** Provided material follows **
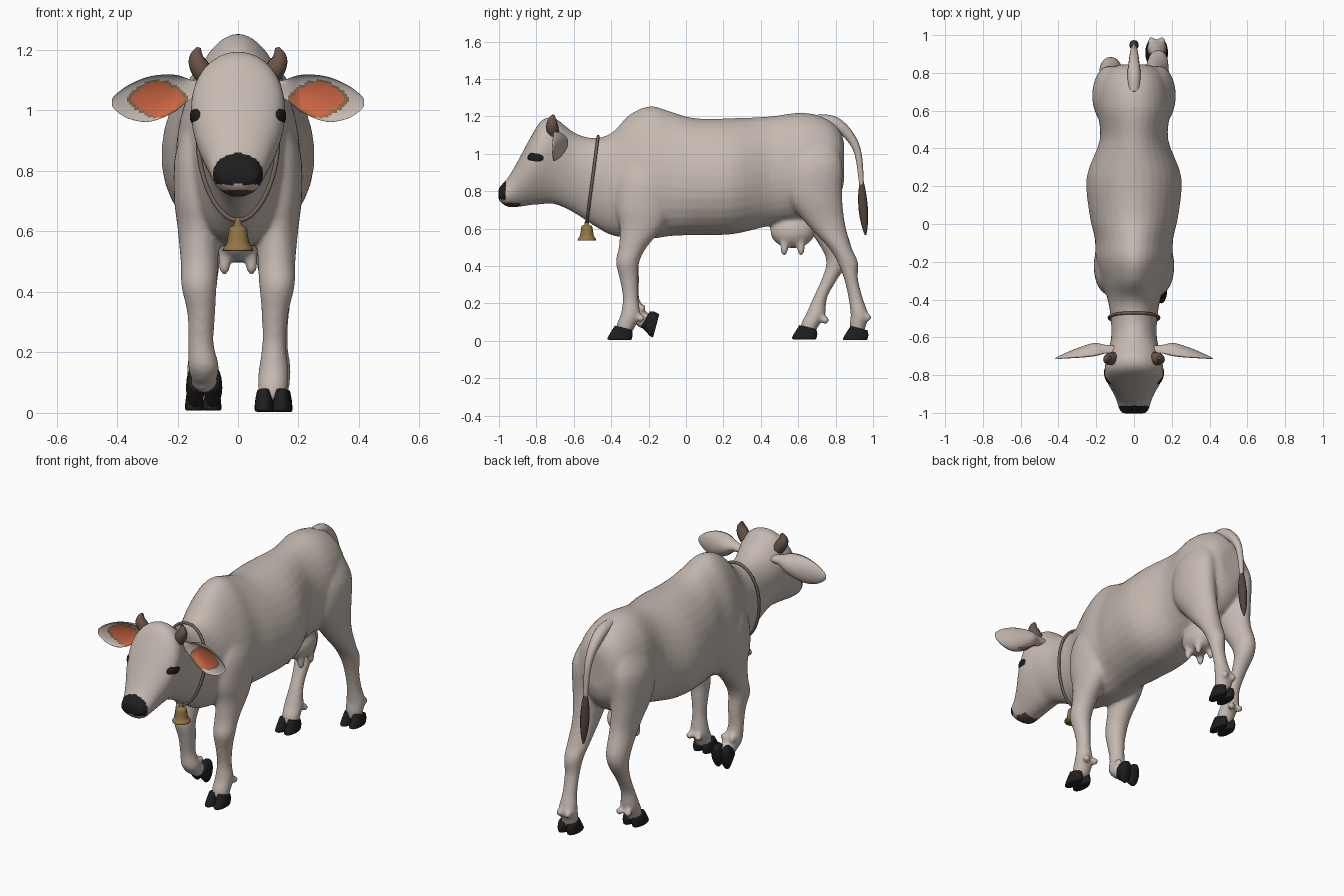
import bpy, bmesh, math
from mathutils import Matrix, Vector

default = bpy.data.objects.get("Cube")
if default:
    bpy.data.objects.remove(default)


def material(name, r, g, b):
    m = bpy.data.materials.new(name)
    m.use_nodes = True
    m.diffuse_color = (r, g, b, 1)
    bsdf = next(n for n in m.node_tree.nodes if n.type == 'BSDF_PRINCIPLED')
    bsdf.inputs["Base Color"].default_value = (r, g, b, 1)
    bsdf.inputs["Roughness"].default_value = 0.8
    return m


HIDE = material("pale hide", .56, .49, .44)
BLACK = material("hoof black", .013, .013, .013)
MOUTH = material("mouth brown", .1, .055, .04)
HORN = material("horn brown", .14, .09, .065)
PINK = material("inner ear orange", .6, .13, .055)
RIM = material("ear rim olive", .2, .15, .07)
BRASS = material("bell brass", .3, .18, .06)
ROPE = material("rope grey brown", .16, .125, .1)
HAIR = material("tail hair brown", .085, .058, .045)


def make(name, bm, *mats):
    bmesh.ops.recalc_face_normals(bm, faces=bm.faces)
    me = bpy.data.meshes.new(name)
    bm.to_mesh(me)
    bm.free()
    for m in mats:
        me.materials.append(m)
    me.shade_smooth()
    ob = bpy.data.objects.new(name, me)
    bpy.context.collection.objects.link(ob)
    return ob


def refine(rows, steps):
    """Catmull-Rom refinement of the section table."""
    out = []
    for i in range(len(rows) - 1):
        p = [rows[max(0, min(len(rows) - 1, i + k))] for k in (-1, 0, 1, 2)]
        for s in range(steps):
            t = s / steps
            out.append([(2 * b + (c - a) * t + (2 * a - 5 * b + 4 * c - d) * t * t
                         + (3 * b - a - 3 * c + d) * t ** 3) / 2 for a, b, c, d in zip(*p)])
    return out + [list(rows[-1])]


def skin(bm, rings):
    """Bridge closed rings of points and cap both ends."""
    vs = [[bm.verts.new(p) for p in ring] for ring in rings]
    n = len(vs[0])
    for a, b in zip(vs, vs[1:]):
        for j in range(n):
            k = (j + 1) % n
            bm.faces.new((a[j], a[k], b[k], b[j]))
    bm.faces.new(vs[0])
    bm.faces.new(vs[-1])


def loft(bm, rows, axis, n=24, steps=4):
    """Rows: position on axis, low, high, x centre, x half width, taper."""
    rings = []
    for s, lo, hi, xc, hw, taper in refine(rows, steps):
        ring = []
        for j in range(n):
            a = math.tau * j / n
            x = xc + hw * math.cos(a) * (1 + taper * math.sin(a))
            w = (lo + hi) / 2 + (hi - lo) / 2 * math.sin(a)
            ring.append((x, s, w) if axis == 'y' else (x, w, s))
        rings.append(ring)
    skin(bm, rings)


def ball(bm, loc, radii, turn=0):
    m = Matrix.Translation(loc) @ Matrix.Rotation(turn, 4, 'Z') @ Matrix.Diagonal((*radii, 1))
    bmesh.ops.create_uvsphere(bm, u_segments=24, v_segments=14, radius=1, matrix=m)


def tube(name, points, radii, mat, closed=False):
    cu = bpy.data.curves.new(name, 'CURVE')
    cu.dimensions = '3D'
    cu.bevel_depth = 1
    cu.bevel_resolution = 4
    cu.use_fill_caps = True
    sp = cu.splines.new('POLY')
    pts = refine([(*p, r) for p, r in zip(points, radii)], 5)
    if closed:
        pts = [(*p, r) for p, r in zip(points, radii)]
    sp.points.add(len(pts) - 1)
    for q, (x, y, z, r) in zip(sp.points, pts):
        q.co, q.radius = (x, y, z, 1), r
    sp.use_cyclic_u = closed
    sp.use_smooth = True
    cu.materials.append(mat)
    ob = bpy.data.objects.new(name, cu)
    bpy.context.collection.objects.link(ob)


# Trunk, neck and head: y, underside, top, half width, taper
TRUNK = [(.845, .85, 1.06, .07, 0), (.82, .77, 1.13, .13, 0), (.75, .69, 1.19, .175, 0),
         (.62, .64, 1.22, .195, 0), (.45, .615, 1.2, .18, -.05), (.25, .57, 1.19, .25, -.08),
         (.05, .565, 1.19, .235, -.1), (-.08, .56, 1.225, .205, -.15), (-.19, .545, 1.255, .2, -.2),
         (-.3, .55, 1.21, .17, -.15), (-.4, .565, 1.11, .14, 0), (-.5, .62, 1.085, .122, .15),
         (-.6, .685, 1.115, .12, .15), (-.7, .73, 1.19, .14, .2), (-.77, .73, 1.18, .152, .25),
         (-.83, .725, 1.09, .142, .25), (-.9, .715, .96, .107, .15), (-.95, .715, .875, .088, 0),
         (-.985, .735, .835, .078, 0), (-1.003, .755, .815, .06, 0)]
body = bmesh.new()
loft(body, [(y, lo, hi, 0, hw, t) for y, lo, hi, hw, t in TRUNK], 'y', 32)

# Legs: z, front y, back y, inner x, outer x
FORE_TOP = [(1.03, -.28, -.12, .06, .14), (.87, -.36, -.07, .05, .205), (.72, -.375, -.08, .055, .212),
            (.61, -.355, -.12, .06, .2), (.5, -.36, -.21, .065, .19), (.42, -.375, -.25, .07, .188)]
FORE_DOWN = [(.33, -.355, -.255, .078, .167), (.23, -.338, -.255, .08, .158),
             (.14, -.35, -.245, .068, .168), (.09, -.37, -.265, .065, .165), (.04, -.37, -.29, .07, .16)]
FORE_UP = [(.33, -.355, -.25, .075, .168), (.23, -.335, -.25, .08, .165),
           (.15, -.33, -.22, .062, .165), (.1, -.29, -.2, .075, .15)]
HIND_TOP = [(1.1, .58, .78, .05, .14), (.95, .53, .835, .04, .215), (.78, .53, .835, .04, .215)]
HIND_BACK = [(.63, .64, .85, .05, .19), (.5, .76, .885, .06, .185), (.42, .81, .92, .075, .18),
             (.33, .845, .92, .085, .17), (.23, .868, .945, .085, .165), (.14, .88, .975, .07, .175),
             (.09, .875, .965, .07, .17), (.04, .88, .95, .075, .165)]
HIND_FRONT = [(.63, .63, .845, .05, .19), (.5, .72, .885, .06, .185), (.42, .75, .87, .07, .18),
              (.33, .725, .81, .08, .165), (.23, .68, .755, .08, .16), (.14, .64, .745, .068, .17),
              (.09, .615, .715, .065, .165), (.04, .615, .69, .07, .16)]
for side, rows in ((1, FORE_TOP + FORE_DOWN), (-1, FORE_TOP + FORE_UP),
                   (1, HIND_TOP + HIND_BACK), (-1, HIND_TOP + HIND_FRONT)):
    loft(body, [(z, f, b, side * (i + o) / 2, (o - i) / 2, 0) for z, f, b, i, o in rows], 'z')
ball(body, (-.112, -.225, .11), (.045, .05, .045))

# Dewclaws behind each fetlock
for x, y, z in ((.115, -.24, .12), (-.112, -.235, .175), (.12, .97, .125), (-.115, .745, .11)):
    for dx in (-.028, .028):
        ball(body, (x + dx, y, z), (.02, .022, .022))

# Udder with four teats
ball(body, (0, .57, .585), (.085, .12, .09))
for x in (-.045, .045):
    for y in (.525, .615):
        ball(body, (x, y, .505), (.021, .021, .055))

# Fuse all flesh into one smooth surface
rough = make("body_rough", body, HIDE)
fuse = rough.modifiers.new("fuse", 'REMESH')
fuse.mode, fuse.voxel_size = 'VOXEL', .01
relax = rough.modifiers.new("relax", 'SMOOTH')
relax.factor, relax.iterations = .5, 9
bpy.context.view_layer.update()
mesh = bpy.data.meshes.new_from_object(rough.evaluated_get(bpy.context.evaluated_depsgraph_get()))
bpy.data.objects.remove(rough)
mesh.materials.clear()
for m in (HIDE, BLACK, MOUTH):
    mesh.materials.append(m)
for f in mesh.polygons:
    c = f.center
    f.material_index = 0
    if c.y < -.962 and c.z > .755:
        f.material_index = 1
    elif c.y < -.885 and c.z < .737:
        f.material_index = 2
mesh.shade_smooth()
bpy.context.collection.objects.link(bpy.data.objects.new("body", mesh))

# Cloven hooves
CLAW = [(.09, -.03, .06, .024), (.05, -.05, .065, .029), (.01, -.07, .06, .031), (0, -.064, .055, .027)]
for name, loc, pitch in (("front_left_hoof", (.115, -.35, .005), 0),
                         ("front_right_hoof", (-.112, -.158, .085), 75),
                         ("back_left_hoof", (.12, .91, .003), 0),
                         ("back_right_hoof", (-.115, .637, .008), 0)):
    bm = bmesh.new()
    for s in (-1, 1):
        loft(bm, [(z, lo, hi, s * .029, hw, 0) for z, lo, hi, hw in CLAW], 'z', 20)
    for v in bm.verts:
        v.co.z *= .76 - 2.8 * v.co.y
    bm.transform(Matrix.Translation(loc) @ Matrix.Rotation(math.radians(pitch), 4, 'X'))
    make(name, bm, BLACK)

# Ears (x, low z, high z, rim y, depth), eyes and horns
EAR = [(.08, 1.045, 1.085, -.67, .025), (.15, 1.04, 1.1, -.685, .045), (.21, .995, 1.118, -.7, .07),
       (.29, .963, 1.113, -.708, .055), (.36, .972, 1.085, -.712, .03), (.405, 1.0, 1.052, -.715, .012),
       (.417, 1.018, 1.035, -.715, .004)]
for side, label in ((1, "left"), (-1, "right")):
    bm = bmesh.new()
    rings = []
    for x, lo, hi, y, d in refine(EAR, 8):
        hollow = min(1, max(-.5, (x - .15) / .05)) * .5
        ring = []
        for j in range(40):
            a = math.tau * j / 40
            c = math.cos(a)
            ring.append((side * x, y + d * (c if c > 0 else -c * hollow),
                         (lo + hi) / 2 + (hi - lo) / 2 * math.sin(a)))
        rings.append(ring)
    skin(bm, rings)
    for f in bm.faces:
        c = f.calc_center_median()
        u = abs((abs(c.x) - .265) / .095) ** 1.4 + abs((c.z - 1.038) / .064) ** 1.4
        j = [r for r in refine(EAR, 8) if r[0] <= abs(c.x) + .001]
        if j and u < 1.1 and c.y < j[-1][3] + j[-1][4] * .53 and abs(c.z - 1.038) < .062:
            f.material_index = 1 if u < .92 else 2
    make(label + "_ear", bm, HIDE, PINK, RIM)

    bm = bmesh.new()
    ball(bm, (side * .137, -.803, .98), (.02, .046, .031), side * -.25)
    make(label + "_eye", bm, BLACK)
    tube(label + "_horn", [(side * .105, -.71, 1.11), (side * .128, -.715, 1.145),
                           (side * .137, -.715, 1.175), (side * .13, -.71, 1.207)],
         (.033, .033, .025, .008), HORN)

# Tail and its hair tuft
tube("tail", [(0, .7, 1.18), (0, .79, 1.165), (0, .87, 1.1), (0, .92, 1.0), (0, .94, .82)],
     (.03, .035, .027, .019, .012), HIDE)
tube("tail_tuft", [(0, .94, .85), (0, .942, .79), (0, .948, .7), (0, .955, .62), (0, .96, .565)],
     (.01, .021, .025, .017, .004), HAIR)

# Neck rope with hanging bell
loop = []
for i in range(48):
    a = math.tau * i / 48
    s = math.sin(a)
    loop.append((.13 * math.cos(a) * (1 + .15 * s), -.5 + .03 * s, .865 + .228 * s))
tube("neck_rope", loop, [.008] * 48, ROPE, True)
bm = bmesh.new()
BELL = [(.648, .006), (.632, .012), (.62, .014), (.612, .028), (.585, .033), (.56, .038),
        (.545, .048), (.536, .049)]
loft(bm, [(z, -.53 - r, -.53 + r, 0, r, 0) for z, r in BELL], 'z')
bell = make("bell", bm, BRASS)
** End of Provided material **
■ Your task
Copy out all lines of the listing where the word "MOUTH" appears.

■ Reply to the task
MOUTH = material("mouth brown", .1, .055, .04)
for m in (HIDE, BLACK, MOUTH):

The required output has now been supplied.